And I’m about halfway between you you and ChattersJ; I was diagnosed on the previous Monday (24th) and am awaiting results of biopsies on lump and lymph nodes. I know you will be going through turmoil right now - the inner howl that won’t even stop for a bit so you can re-group. I have met with much kindness and support on this forum and from my friends (I live alone) and it’s great you have your brilliant family alongside you. Even so, no-one knows how exactly it feels for you, and how turned-over you are right now. Yes, it is exhausting - I feel I’m going through the motions this week, like an automaton. I too think Jaybro’s advice is excellent (thanks, Jaybro!). At the moment it’s hard to believe we’ll ever feel anything other than wretched. That’s understandable. I’m holding on to what ChattersJ - and others - have said; once there’s a plan, our brains will back off a bit, our insides quieten down, and let us feel more settled. I’m sure this is something we too will find (even if it’s hard to believe right now) and will pass on to others in our turn.

All good wishes to you. x

I completely understand what you are going through as I was also diagnosed yesterday with mixed ductal and lobular. The biopsy is getting further tests now to see whether I am also HER+ as the first tests were inconclusive and then they will discuss with me plans. The wait is agonising, it’s very very stressful and I know exactly how you feel.

I find keeping busy and staying off google is the best way. I know it’s hard right now but it can only get better as the unknown makes our minds crazy!

Sending you lots of hugs!


Hi Sarahlou68,

My heart goes out to you & I (We), all feel your pain. You will get through this, you have no choice! 

We all act & cope differently in any given situation, but most of us, if not all of us on this forum have experienced what you are feeling right now.
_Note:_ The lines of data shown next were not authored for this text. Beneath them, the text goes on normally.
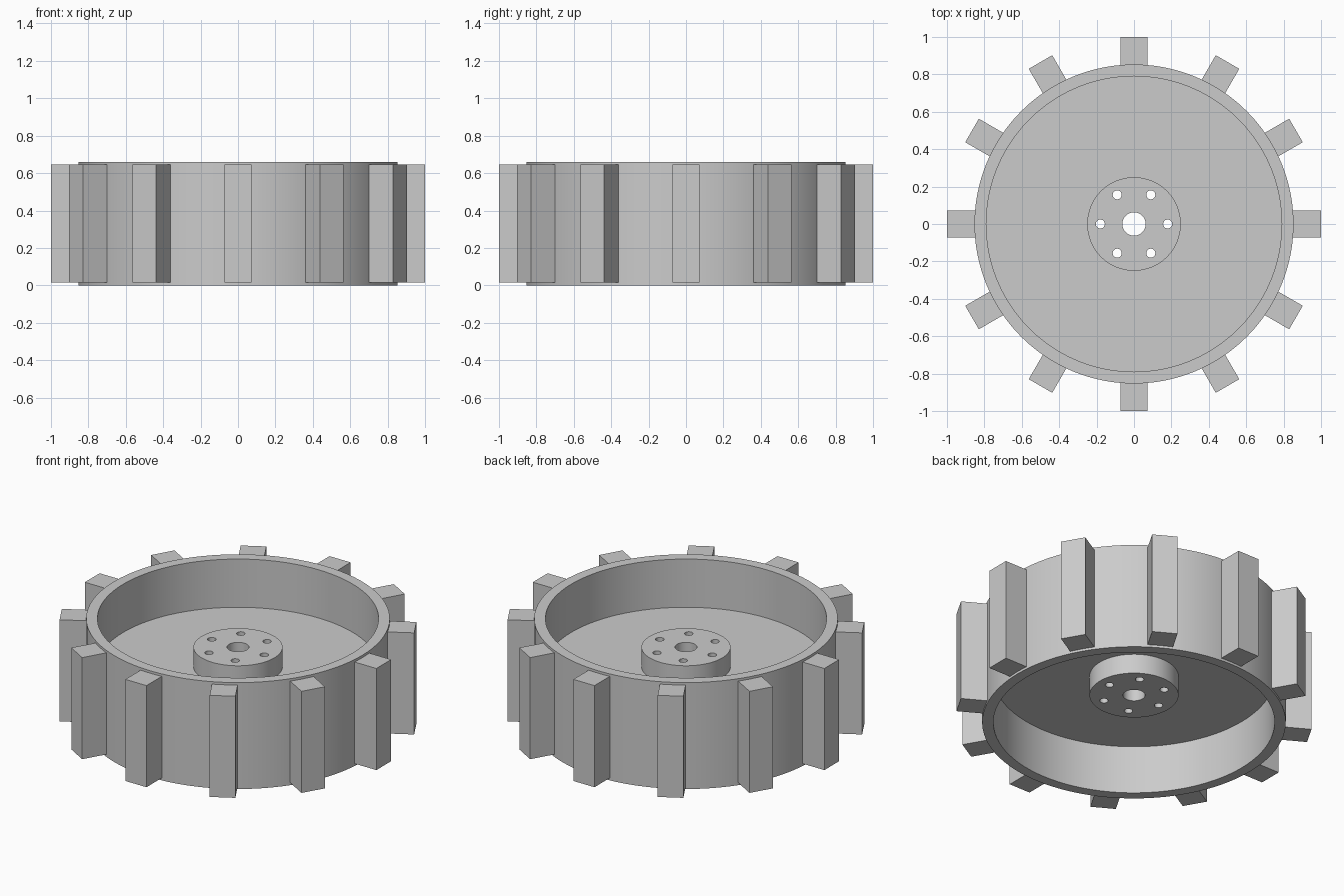
import bpy, bmesh, math
from mathutils import Matrix, Vector

cube = bpy.data.objects.get("Cube")
if cube:
    bpy.data.objects.remove(cube, do_unlink=True)

# Overall sizes
HEIGHT = 0.66
MID = HEIGHT / 2
RIM_OUT, RIM_IN = 0.853, 0.79
HUB_R, HUB_HALF = 0.25, 0.153
BORE_R = 0.062
WEB_HALF = 0.031
BOLT_R, BOLT_CIRCLE, BOLTS = 0.024, 0.18, 6
LUGS, LUG_WIDTH, LUG_HEIGHT = 12, 0.145, 0.63
LUG_IN, LUG_OUT = 0.83, 1.0
SEGMENTS = 96

grey = bpy.data.materials.new("plain grey")
grey.use_nodes = True
grey.diffuse_color = (0.6, 0.6, 0.6, 1)
grey.node_tree.nodes["Principled BSDF"].inputs["Base Color"].default_value = grey.diffuse_color


def make_object(name, bm):
    bmesh.ops.recalc_face_normals(bm, faces=bm.faces)
    mesh = bpy.data.meshes.new(name)
    bm.to_mesh(mesh)
    bm.free()
    mesh.materials.append(grey)
    obj = bpy.data.objects.new(name, mesh)
    bpy.context.collection.objects.link(obj)
    return obj


def activate(obj):
    bpy.ops.object.select_all(action='DESELECT')
    obj.select_set(True)
    bpy.context.view_layer.objects.active = obj


# Wheel body: rim, central web and hub turned from one mirrored profile
half = [(BORE_R, HUB_HALF), (HUB_R, HUB_HALF), (HUB_R, WEB_HALF),
        (RIM_IN, WEB_HALF), (RIM_IN, MID), (RIM_OUT, MID)]
profile = half + [(r, -z) for r, z in reversed(half)]
bm = bmesh.new()
rings = []
for r, z in profile:
    ring = []
    for i in range(SEGMENTS):
        a = math.tau * i / SEGMENTS
        ring.append(bm.verts.new((r * math.cos(a), r * math.sin(a), MID + z)))
    rings.append(ring)
for k, ring in enumerate(rings):
    after = rings[(k + 1) % len(rings)]
    for i in range(SEGMENTS):
        j = (i + 1) % SEGMENTS
        bm.faces.new((ring[i], ring[j], after[j], after[i]))
wheel = make_object("wheel_body", bm)

# Bolt holes through the hub
bm = bmesh.new()
for i in range(BOLTS):
    place = Matrix.Rotation(math.tau * i / BOLTS, 4, 'Z') @ Matrix.Translation((BOLT_CIRCLE, 0, MID))
    bmesh.ops.create_cone(bm, cap_ends=True, segments=24, radius1=BOLT_R,
                          radius2=BOLT_R, depth=HEIGHT, matrix=place)
cutter = make_object("bolt_hole_cutter", bm)
cutter.hide_render = True

activate(wheel)
holes = wheel.modifiers.new("bolt_holes", 'BOOLEAN')
holes.operation = 'DIFFERENCE'
holes.solver = 'EXACT'
holes.object = cutter
bpy.ops.object.modifier_apply(modifier=holes.name)
bpy.data.objects.remove(cutter, do_unlink=True)
bpy.ops.object.shade_smooth_by_angle(angle=math.radians(30))

# Tread lugs around the rim
for i in range(LUGS):
    bm = bmesh.new()
    place = (Matrix.Rotation(math.tau * i / LUGS, 4, 'Z')
             @ Matrix.Translation(((LUG_IN + LUG_OUT) / 2, 0, MID))
             @ Matrix.Diagonal(Vector((LUG_OUT - LUG_IN, LUG_WIDTH, LUG_HEIGHT, 1))))
    bmesh.ops.create_cube(bm, size=1, matrix=place)
    make_object(f"tread_lug_{i + 1}", bm)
You will deal with it in your own way. You will probably get lots of advice & support from us all, most likely why you joined the forum. What we can give you is our experience of how we coped & dealt with this awful BC. 

When I was given my diagnosis the day before my 70th birthday 2 months ago, I took it all in my stride & thought, right, I have no choice, I have to get on with it & except that I have to trust the experts who are treating me. Everyone who I have met in the last few weeks at the 2 hospitals I have been attending have been so kind, I know that I am in good hands! 

Since diagnosis, of course I have had bad days, I allow myself to feel upset, it’s me this is happening to. My Husband, family & friends are all supportive but they don’t know how I feel. I do feel scared, I hate the waiting for results, but I know I am getting the very best treatment. 

I had surgery a week ago, (lumpectomy & Sentinel node excision & biopsy) My follow up appointment is next Wednesday for results & hopefully a treatment plan. The Consultant says either Radiotherapy Or Chemo, obviously hoping it’s Radiotherapy but if not, I have to deal with Chemo. 

This forum has been invaluable for me, it’s answered questions, put my mind at rest, given me support, helped me to feel positive & given me the platform to chat to others who understand. Please keep in touch with this group, come here whenever you want to chat. There is always someone who will listen. 

Take care, sending big hugs, Vivvymac xxxx